I’ve been trying to do this in Roll, but it seems Integrant wasn’t designed for that.

Relevant issue.

My workaround.

In the end the best approach is to restart the whole system, and define suspend / resume methods for keys that don’t need to restart if the arguments didn’t change.

Yes, it seems there’s not a “proper” way to do this within Integrant itself. I’m not sure why James thinks restarting a specific component and its dependencies would be less reliable, though…

Sorry, I’ve never used Integrant, but doesn’t this describe what you want:

Both init and halt! can take a second argument of a collection of keys.
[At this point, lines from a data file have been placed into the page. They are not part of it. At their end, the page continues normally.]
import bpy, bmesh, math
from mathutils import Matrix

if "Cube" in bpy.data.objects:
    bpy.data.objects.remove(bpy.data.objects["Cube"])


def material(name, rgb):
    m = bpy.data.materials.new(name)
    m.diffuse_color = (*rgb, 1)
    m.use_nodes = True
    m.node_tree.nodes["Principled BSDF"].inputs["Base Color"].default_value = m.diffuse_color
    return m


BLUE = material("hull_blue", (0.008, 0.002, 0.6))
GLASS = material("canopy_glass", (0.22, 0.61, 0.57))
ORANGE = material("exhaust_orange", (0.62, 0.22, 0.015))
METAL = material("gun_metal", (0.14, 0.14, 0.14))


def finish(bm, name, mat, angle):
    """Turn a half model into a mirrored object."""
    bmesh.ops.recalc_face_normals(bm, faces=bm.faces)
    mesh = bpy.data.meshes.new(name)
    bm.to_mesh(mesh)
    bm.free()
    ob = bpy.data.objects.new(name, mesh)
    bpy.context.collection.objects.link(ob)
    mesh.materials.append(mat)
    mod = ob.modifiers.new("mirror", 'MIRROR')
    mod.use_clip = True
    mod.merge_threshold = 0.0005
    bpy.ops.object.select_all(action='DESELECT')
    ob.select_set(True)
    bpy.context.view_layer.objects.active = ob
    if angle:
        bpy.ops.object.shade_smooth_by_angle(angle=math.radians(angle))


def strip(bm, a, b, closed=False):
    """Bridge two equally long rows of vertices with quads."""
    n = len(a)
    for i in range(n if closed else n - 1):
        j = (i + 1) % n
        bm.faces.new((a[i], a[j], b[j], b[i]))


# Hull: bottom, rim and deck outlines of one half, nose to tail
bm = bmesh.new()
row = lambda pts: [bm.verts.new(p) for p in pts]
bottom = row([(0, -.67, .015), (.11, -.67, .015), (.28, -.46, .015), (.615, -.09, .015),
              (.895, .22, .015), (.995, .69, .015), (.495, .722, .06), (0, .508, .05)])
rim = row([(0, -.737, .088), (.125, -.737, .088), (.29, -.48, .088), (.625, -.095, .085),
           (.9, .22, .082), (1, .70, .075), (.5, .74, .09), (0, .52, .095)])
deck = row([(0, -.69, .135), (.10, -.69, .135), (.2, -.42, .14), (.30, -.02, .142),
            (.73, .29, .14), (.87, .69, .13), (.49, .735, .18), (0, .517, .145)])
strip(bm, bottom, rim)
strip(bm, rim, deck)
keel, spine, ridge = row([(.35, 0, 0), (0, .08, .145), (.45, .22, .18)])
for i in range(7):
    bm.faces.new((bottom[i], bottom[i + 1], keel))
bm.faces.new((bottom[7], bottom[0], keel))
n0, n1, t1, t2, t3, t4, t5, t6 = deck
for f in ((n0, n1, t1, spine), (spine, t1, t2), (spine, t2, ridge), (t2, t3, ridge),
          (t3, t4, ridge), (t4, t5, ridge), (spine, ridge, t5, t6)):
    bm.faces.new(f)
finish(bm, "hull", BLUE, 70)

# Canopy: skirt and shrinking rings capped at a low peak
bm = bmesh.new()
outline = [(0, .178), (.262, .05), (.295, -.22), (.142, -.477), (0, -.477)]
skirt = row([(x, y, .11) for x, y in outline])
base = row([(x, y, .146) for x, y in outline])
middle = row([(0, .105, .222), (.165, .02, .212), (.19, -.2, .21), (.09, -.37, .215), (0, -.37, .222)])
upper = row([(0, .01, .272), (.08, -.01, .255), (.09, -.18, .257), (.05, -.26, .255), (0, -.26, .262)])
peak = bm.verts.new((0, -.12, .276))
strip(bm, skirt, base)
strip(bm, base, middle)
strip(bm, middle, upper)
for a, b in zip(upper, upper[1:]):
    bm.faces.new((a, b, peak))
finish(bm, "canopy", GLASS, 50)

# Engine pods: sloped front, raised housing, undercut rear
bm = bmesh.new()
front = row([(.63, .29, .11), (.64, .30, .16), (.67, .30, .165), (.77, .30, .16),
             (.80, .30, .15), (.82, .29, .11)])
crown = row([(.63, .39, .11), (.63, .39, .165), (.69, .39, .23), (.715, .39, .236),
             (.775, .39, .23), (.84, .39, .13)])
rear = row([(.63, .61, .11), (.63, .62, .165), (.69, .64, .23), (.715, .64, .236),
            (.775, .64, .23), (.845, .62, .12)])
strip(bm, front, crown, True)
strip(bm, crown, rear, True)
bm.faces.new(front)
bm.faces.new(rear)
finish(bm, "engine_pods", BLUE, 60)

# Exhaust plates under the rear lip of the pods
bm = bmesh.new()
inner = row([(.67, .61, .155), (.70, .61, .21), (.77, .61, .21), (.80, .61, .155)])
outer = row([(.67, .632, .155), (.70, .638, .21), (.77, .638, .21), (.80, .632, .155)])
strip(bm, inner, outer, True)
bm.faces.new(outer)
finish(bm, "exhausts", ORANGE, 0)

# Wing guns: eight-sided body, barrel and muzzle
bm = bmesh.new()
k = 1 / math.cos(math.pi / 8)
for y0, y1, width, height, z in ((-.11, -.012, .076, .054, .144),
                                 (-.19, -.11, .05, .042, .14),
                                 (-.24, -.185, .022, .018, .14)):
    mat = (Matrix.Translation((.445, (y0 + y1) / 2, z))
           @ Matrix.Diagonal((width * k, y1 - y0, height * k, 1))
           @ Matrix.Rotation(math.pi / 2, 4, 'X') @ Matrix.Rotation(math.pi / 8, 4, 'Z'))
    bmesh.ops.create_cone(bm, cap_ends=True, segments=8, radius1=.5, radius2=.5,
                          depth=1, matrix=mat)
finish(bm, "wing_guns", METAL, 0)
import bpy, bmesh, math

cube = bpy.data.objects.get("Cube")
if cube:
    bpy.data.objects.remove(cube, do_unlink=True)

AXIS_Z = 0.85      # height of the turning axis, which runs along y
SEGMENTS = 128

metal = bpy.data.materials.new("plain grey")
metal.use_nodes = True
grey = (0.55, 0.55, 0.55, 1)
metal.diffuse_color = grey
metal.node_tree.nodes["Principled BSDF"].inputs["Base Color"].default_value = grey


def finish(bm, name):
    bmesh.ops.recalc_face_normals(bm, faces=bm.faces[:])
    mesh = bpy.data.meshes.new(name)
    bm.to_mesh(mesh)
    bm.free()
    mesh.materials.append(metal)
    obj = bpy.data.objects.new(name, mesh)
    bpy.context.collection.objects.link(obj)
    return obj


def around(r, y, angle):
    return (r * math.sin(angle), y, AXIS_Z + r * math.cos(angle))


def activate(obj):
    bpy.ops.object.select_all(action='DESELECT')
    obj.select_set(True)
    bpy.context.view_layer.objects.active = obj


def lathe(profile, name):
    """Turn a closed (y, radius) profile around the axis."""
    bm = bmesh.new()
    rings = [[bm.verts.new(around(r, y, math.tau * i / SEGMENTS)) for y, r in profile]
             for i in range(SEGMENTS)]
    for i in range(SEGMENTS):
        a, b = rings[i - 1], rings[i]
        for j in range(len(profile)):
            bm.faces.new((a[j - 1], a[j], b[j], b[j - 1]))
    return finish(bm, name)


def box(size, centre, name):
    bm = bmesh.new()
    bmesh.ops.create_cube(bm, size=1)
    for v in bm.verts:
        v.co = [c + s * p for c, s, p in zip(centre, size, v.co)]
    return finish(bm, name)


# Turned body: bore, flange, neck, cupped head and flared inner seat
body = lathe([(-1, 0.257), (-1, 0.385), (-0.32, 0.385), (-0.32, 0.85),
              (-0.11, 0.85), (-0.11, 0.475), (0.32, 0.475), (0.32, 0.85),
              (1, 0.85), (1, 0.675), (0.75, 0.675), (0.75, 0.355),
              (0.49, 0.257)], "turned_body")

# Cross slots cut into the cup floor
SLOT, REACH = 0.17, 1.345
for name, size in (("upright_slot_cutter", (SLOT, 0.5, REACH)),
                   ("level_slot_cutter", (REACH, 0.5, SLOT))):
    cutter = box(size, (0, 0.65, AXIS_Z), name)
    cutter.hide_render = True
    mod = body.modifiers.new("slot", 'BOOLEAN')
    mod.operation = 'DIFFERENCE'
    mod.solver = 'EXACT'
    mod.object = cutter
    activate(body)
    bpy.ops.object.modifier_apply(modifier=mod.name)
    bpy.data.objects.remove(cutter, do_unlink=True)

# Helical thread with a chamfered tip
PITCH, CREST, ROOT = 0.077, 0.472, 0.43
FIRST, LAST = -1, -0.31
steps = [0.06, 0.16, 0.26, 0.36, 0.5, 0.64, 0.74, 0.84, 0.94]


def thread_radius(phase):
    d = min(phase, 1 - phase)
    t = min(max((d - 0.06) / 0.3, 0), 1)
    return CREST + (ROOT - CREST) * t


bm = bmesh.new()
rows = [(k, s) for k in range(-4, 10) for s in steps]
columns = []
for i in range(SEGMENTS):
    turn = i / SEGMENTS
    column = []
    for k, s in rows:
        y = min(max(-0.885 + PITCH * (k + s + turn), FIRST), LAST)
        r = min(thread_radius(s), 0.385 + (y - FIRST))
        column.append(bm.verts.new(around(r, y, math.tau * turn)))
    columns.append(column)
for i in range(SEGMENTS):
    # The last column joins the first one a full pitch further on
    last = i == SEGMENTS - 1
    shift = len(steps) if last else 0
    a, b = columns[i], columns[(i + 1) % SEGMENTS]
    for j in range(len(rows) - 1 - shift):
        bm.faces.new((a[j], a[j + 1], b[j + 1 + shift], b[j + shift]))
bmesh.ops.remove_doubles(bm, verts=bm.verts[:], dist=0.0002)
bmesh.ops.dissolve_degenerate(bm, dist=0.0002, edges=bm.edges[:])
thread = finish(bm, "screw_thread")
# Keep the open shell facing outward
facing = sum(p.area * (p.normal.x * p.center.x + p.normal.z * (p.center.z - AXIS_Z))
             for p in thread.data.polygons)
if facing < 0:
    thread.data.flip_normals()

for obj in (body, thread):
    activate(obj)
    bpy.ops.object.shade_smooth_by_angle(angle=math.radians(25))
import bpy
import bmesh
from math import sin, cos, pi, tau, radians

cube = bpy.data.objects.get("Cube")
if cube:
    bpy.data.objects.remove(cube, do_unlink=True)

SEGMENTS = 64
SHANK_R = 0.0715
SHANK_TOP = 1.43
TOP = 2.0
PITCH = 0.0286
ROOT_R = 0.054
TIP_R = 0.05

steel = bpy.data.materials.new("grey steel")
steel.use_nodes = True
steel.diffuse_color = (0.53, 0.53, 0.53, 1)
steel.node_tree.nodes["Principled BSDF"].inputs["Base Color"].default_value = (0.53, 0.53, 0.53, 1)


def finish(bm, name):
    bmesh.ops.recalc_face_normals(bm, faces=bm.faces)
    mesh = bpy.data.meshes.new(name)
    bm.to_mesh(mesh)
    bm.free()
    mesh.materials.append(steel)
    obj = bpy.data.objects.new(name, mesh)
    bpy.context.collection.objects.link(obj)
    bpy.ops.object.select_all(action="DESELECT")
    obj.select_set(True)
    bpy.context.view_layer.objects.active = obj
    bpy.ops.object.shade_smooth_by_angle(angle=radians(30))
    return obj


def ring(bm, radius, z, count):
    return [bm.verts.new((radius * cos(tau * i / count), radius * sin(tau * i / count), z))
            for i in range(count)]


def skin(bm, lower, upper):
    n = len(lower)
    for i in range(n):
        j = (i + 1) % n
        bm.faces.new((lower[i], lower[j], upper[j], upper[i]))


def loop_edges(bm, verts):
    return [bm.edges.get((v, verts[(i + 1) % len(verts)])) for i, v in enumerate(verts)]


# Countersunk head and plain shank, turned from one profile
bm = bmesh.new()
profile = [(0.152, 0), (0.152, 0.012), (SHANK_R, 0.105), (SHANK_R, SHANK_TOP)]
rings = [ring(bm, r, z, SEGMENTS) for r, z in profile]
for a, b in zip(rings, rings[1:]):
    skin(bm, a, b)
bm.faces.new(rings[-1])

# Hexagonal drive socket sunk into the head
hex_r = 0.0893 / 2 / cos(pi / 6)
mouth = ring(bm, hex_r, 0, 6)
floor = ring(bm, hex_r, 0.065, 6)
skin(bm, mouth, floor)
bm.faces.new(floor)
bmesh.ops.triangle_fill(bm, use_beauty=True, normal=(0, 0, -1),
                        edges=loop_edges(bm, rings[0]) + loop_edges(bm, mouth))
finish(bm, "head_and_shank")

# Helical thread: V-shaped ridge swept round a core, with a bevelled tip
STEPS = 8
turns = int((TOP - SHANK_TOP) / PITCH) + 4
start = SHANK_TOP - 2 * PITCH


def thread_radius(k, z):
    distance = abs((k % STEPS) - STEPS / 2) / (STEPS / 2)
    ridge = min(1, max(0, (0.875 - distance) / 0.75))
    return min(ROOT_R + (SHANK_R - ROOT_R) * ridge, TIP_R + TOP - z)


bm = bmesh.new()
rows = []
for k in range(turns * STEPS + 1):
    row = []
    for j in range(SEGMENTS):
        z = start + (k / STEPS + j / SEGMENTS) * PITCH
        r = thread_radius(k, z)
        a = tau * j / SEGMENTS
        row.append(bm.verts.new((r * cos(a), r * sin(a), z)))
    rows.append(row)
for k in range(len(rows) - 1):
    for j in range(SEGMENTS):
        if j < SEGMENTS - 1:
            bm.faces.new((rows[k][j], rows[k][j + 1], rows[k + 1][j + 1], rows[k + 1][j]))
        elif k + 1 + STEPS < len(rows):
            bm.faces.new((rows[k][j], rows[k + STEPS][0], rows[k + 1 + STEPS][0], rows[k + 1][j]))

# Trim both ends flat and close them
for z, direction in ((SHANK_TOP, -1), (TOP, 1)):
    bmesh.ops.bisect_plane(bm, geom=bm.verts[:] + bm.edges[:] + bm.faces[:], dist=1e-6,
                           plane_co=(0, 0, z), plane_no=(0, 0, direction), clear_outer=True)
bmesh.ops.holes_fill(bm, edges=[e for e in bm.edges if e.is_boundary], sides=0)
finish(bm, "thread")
If this is supplied, the functions will only initiate or halt the supplied keys (and any referenced keys).

If you run init with a collection of keys, you will get as a result a system with only these keys + their dependencies, leaving all the other (unspecified) keys missing.
So you either restart all your system, or you have to manually keep track of the unspecified keys and merge them back (as in the workaround I posted).

Isn’t that what you would want?

Like you have this tree:

A -> B \>
   \> C -> D

A depends on B
A depends on C
B depends on D
C depends on D

Now you’re saying that D is broken, so you’d like to swap all use of D for a new one in your running system, but you’re not willing to halt the entire system and restart it all.

So you need to halt and init only A, B, C and D, assuming there’s a bunch of other independent pieces in the system other then just that.

Isn’t that what would happen if you say halt D and init D again?